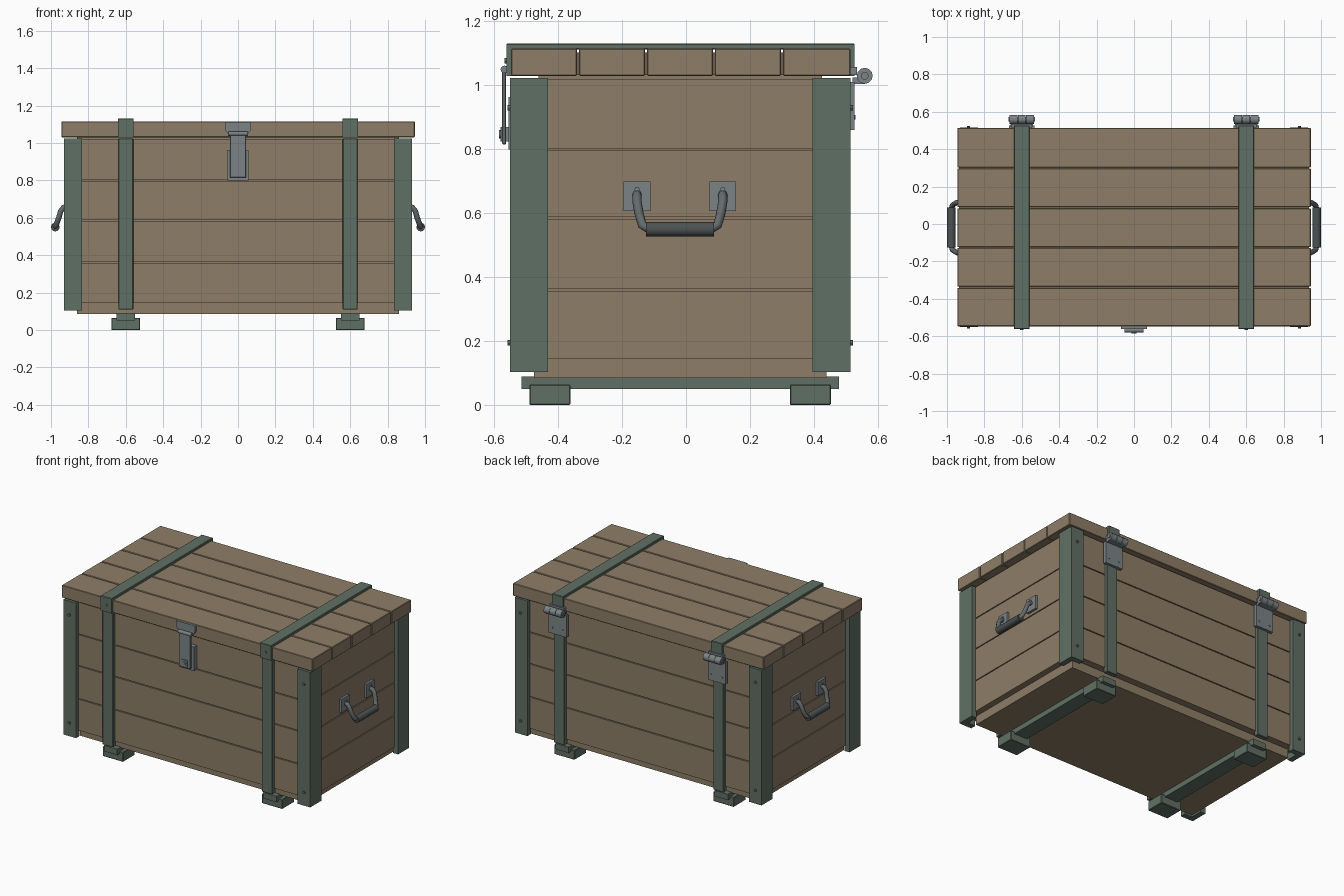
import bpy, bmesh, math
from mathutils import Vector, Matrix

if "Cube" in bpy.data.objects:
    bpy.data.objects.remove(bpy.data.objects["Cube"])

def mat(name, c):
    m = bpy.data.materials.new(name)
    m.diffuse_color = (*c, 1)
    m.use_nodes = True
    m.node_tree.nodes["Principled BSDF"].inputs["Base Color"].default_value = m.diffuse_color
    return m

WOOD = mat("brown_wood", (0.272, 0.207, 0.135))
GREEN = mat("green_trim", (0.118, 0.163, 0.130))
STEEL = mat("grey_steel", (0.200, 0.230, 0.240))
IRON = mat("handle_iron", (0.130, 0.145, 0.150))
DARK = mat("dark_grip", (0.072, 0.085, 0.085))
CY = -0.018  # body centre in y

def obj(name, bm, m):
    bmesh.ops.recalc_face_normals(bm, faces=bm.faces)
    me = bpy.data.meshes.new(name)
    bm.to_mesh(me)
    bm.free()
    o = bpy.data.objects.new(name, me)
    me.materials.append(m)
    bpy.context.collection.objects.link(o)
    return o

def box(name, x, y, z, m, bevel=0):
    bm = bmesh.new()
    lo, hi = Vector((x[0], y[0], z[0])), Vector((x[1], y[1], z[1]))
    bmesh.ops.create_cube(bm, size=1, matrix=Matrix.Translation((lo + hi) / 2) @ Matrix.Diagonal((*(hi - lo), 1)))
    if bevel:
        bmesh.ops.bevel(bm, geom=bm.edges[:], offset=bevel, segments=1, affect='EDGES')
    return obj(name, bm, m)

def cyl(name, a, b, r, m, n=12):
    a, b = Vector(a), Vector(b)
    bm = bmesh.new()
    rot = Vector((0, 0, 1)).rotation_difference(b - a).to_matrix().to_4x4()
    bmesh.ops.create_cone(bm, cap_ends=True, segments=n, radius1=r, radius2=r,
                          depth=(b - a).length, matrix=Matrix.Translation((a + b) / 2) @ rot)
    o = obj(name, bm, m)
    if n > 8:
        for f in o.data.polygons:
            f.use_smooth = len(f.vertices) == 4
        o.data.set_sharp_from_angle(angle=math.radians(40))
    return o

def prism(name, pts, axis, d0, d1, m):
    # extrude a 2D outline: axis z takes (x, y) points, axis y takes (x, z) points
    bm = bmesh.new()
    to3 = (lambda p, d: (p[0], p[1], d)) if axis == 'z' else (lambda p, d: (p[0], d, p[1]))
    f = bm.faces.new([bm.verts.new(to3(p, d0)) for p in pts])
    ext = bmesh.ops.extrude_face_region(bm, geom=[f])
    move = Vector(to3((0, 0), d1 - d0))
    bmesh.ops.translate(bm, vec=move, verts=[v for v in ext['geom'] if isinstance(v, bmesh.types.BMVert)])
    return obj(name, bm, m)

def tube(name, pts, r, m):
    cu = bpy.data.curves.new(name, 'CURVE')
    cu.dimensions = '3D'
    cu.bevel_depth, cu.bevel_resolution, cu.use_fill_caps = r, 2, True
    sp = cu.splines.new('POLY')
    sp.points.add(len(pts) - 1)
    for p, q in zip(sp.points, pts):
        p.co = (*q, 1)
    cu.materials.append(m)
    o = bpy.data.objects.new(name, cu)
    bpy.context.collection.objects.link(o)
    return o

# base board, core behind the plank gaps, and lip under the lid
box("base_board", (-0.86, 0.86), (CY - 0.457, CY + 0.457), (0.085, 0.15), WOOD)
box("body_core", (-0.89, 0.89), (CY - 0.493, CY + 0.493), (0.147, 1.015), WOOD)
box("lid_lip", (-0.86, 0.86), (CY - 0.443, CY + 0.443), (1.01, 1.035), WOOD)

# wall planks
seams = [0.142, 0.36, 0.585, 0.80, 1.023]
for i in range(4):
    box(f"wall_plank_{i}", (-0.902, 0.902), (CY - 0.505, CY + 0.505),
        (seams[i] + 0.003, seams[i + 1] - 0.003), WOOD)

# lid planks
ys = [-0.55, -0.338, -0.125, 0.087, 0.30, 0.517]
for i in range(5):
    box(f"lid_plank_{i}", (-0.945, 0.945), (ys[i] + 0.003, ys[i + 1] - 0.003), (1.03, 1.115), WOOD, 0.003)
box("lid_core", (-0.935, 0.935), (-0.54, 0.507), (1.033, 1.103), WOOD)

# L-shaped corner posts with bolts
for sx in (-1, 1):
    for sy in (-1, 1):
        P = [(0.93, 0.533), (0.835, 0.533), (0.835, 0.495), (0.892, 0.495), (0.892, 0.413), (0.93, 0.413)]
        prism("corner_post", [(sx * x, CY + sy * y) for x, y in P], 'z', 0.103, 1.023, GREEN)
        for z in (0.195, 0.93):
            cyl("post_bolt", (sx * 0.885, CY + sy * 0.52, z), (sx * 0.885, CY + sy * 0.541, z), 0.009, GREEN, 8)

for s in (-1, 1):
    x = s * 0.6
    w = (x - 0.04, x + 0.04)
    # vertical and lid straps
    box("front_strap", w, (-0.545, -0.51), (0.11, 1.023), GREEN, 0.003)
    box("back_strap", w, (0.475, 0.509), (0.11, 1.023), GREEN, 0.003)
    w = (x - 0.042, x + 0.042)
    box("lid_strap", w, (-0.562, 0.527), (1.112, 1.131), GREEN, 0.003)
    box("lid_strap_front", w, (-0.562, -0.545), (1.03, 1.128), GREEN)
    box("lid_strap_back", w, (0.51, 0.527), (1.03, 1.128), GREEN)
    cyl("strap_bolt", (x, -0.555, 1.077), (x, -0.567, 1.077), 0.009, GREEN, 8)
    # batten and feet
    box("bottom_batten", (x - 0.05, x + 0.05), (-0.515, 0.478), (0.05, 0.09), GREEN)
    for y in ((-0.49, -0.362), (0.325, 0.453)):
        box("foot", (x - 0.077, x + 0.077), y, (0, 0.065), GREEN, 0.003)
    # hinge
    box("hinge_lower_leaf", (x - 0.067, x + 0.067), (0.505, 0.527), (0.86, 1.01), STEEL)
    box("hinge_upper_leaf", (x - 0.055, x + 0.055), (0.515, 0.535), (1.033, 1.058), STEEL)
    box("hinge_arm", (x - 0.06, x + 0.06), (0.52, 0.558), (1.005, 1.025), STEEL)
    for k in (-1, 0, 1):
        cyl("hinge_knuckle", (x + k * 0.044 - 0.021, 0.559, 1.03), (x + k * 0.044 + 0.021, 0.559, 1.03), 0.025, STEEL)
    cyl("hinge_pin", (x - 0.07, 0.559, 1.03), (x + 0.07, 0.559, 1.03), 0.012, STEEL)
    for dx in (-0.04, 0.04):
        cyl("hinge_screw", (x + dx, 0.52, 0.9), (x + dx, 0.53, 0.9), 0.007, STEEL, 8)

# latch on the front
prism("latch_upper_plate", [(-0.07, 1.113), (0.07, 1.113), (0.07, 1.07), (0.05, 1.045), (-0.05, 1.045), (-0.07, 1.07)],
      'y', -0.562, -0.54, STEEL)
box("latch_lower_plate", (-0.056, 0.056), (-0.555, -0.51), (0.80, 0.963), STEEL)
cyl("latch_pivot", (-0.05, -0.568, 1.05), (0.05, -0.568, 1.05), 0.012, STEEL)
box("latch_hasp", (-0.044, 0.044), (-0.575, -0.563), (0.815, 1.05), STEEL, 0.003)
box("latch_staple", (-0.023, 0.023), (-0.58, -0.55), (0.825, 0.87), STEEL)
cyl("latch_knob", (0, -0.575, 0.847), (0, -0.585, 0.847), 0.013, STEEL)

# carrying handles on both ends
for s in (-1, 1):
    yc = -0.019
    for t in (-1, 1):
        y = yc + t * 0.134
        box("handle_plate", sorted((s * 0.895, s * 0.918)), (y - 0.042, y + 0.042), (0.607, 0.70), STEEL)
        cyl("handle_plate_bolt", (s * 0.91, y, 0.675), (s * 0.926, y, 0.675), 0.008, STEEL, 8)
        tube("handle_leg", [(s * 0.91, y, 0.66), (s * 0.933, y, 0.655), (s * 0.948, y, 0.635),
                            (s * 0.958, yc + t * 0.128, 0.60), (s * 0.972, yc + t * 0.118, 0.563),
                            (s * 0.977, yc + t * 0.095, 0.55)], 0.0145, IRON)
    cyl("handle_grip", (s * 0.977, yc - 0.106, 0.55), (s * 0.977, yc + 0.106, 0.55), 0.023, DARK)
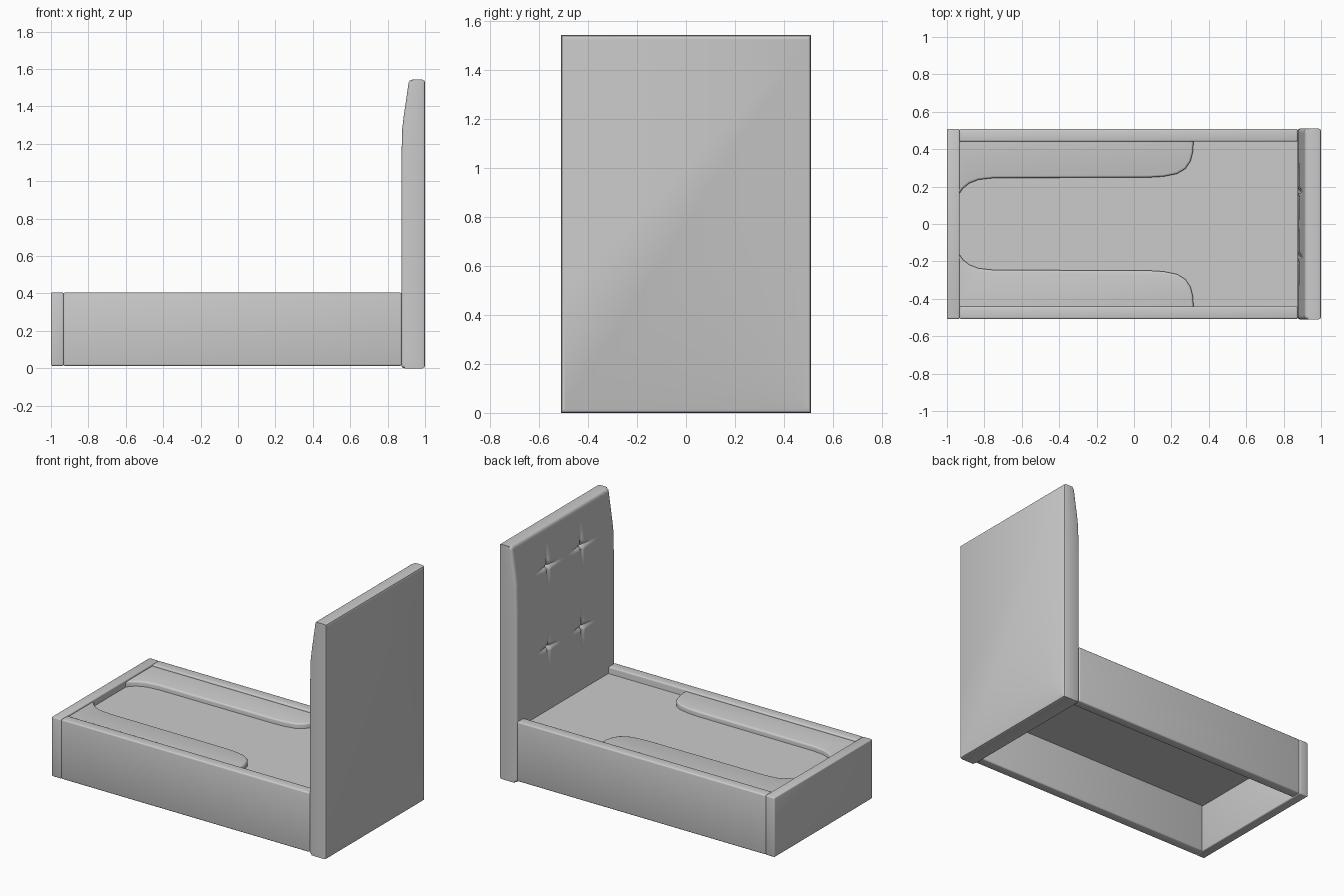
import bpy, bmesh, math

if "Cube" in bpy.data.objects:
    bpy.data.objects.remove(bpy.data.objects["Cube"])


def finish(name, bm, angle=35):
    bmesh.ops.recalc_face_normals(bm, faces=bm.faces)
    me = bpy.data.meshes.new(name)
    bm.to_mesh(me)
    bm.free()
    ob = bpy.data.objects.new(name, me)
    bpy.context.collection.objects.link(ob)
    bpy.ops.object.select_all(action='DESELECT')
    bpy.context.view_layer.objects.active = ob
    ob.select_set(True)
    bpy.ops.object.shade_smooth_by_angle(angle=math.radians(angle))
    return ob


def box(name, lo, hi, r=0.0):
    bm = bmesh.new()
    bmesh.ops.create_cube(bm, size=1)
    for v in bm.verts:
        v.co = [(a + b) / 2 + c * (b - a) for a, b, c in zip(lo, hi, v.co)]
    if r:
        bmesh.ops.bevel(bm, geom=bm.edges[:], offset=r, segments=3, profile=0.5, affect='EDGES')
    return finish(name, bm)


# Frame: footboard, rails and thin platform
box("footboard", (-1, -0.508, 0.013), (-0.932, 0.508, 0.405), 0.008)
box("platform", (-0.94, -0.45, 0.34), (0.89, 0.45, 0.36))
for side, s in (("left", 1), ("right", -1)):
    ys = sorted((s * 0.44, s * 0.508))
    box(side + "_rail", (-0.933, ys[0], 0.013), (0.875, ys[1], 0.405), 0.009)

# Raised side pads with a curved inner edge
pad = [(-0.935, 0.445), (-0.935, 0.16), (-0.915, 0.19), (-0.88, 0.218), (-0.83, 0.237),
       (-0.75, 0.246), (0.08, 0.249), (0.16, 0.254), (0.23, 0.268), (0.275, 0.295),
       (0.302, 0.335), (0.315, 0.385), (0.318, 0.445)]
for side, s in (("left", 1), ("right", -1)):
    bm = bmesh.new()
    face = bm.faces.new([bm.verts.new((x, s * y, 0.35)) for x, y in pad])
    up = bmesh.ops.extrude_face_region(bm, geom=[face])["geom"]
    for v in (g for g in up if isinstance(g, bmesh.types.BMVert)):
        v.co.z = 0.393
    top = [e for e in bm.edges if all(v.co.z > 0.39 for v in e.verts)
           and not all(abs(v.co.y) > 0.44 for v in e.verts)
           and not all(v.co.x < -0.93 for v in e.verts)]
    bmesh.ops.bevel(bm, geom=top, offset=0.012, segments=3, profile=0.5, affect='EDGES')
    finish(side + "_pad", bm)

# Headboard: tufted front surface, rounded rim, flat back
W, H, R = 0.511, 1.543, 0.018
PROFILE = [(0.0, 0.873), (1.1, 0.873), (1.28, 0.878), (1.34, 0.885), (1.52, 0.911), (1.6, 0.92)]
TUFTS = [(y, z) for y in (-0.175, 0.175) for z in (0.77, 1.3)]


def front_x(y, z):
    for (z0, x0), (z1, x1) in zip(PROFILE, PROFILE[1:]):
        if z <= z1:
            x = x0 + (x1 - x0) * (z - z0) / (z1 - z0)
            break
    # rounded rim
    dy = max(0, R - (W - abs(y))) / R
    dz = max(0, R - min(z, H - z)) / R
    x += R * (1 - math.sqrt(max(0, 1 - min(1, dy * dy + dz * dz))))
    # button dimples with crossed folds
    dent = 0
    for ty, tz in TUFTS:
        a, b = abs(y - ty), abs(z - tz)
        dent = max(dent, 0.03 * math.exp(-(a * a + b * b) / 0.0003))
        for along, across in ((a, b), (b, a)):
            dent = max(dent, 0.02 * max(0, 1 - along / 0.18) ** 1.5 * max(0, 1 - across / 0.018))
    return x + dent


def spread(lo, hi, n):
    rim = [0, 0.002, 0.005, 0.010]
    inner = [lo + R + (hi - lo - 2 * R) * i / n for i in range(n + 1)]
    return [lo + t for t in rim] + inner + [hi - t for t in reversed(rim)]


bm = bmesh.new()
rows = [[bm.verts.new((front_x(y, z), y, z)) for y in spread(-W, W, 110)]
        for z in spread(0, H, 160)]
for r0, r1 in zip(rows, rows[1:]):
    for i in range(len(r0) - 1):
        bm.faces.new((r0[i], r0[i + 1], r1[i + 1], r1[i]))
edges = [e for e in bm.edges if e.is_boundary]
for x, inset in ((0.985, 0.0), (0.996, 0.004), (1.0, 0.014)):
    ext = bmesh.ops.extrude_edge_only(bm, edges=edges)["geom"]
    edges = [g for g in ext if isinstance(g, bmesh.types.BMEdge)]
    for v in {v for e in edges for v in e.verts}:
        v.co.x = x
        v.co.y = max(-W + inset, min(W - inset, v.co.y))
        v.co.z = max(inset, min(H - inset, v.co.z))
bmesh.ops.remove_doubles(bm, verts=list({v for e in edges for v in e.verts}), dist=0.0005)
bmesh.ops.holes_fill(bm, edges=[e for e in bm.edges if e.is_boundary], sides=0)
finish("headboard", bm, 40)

○ ○ ○ ○ ○ ○ ○

** Task to complete **
Please give an exact copy of the entries above, from the line with "(0.085, 0.15), WOOD)" down to the line with "# batten and feet", inclusive, and nothing else.

** Task response **
box("base_board", (-0.86, 0.86), (CY - 0.457, CY + 0.457), (0.085, 0.15), WOOD)
box("body_core", (-0.89, 0.89), (CY - 0.493, CY + 0.493), (0.147, 1.015), WOOD)
box("lid_lip", (-0.86, 0.86), (CY - 0.443, CY + 0.443), (1.01, 1.035), WOOD)

# wall planks
seams = [0.142, 0.36, 0.585, 0.80, 1.023]
for i in range(4):
    box(f"wall_plank_{i}", (-0.902, 0.902), (CY - 0.505, CY + 0.505),
        (seams[i] + 0.003, seams[i + 1] - 0.003), WOOD)

# lid planks
ys = [-0.55, -0.338, -0.125, 0.087, 0.30, 0.517]
for i in range(5):
    box(f"lid_plank_{i}", (-0.945, 0.945), (ys[i] + 0.003, ys[i + 1] - 0.003), (1.03, 1.115), WOOD, 0.003)
box("lid_core", (-0.935, 0.935), (-0.54, 0.507), (1.033, 1.103), WOOD)

# L-shaped corner posts with bolts
for sx in (-1, 1):
    for sy in (-1, 1):
        P = [(0.93, 0.533), (0.835, 0.533), (0.835, 0.495), (0.892, 0.495), (0.892, 0.413), (0.93, 0.413)]
        prism("corner_post", [(sx * x, CY + sy * y) for x, y in P], 'z', 0.103, 1.023, GREEN)
        for z in (0.195, 0.93):
            cyl("post_bolt", (sx * 0.885, CY + sy * 0.52, z), (sx * 0.885, CY + sy * 0.541, z), 0.009, GREEN, 8)

for s in (-1, 1):
    x = s * 0.6
    w = (x - 0.04, x + 0.04)
    # vertical and lid straps
    box("front_strap", w, (-0.545, -0.51), (0.11, 1.023), GREEN, 0.003)
    box("back_strap", w, (0.475, 0.509), (0.11, 1.023), GREEN, 0.003)
    w = (x - 0.042, x + 0.042)
    box("lid_strap", w, (-0.562, 0.527), (1.112, 1.131), GREEN, 0.003)
    box("lid_strap_front", w, (-0.562, -0.545), (1.03, 1.128), GREEN)
    box("lid_strap_back", w, (0.51, 0.527), (1.03, 1.128), GREEN)
    cyl("strap_bolt", (x, -0.555, 1.077), (x, -0.567, 1.077), 0.009, GREEN, 8)
    # batten and feet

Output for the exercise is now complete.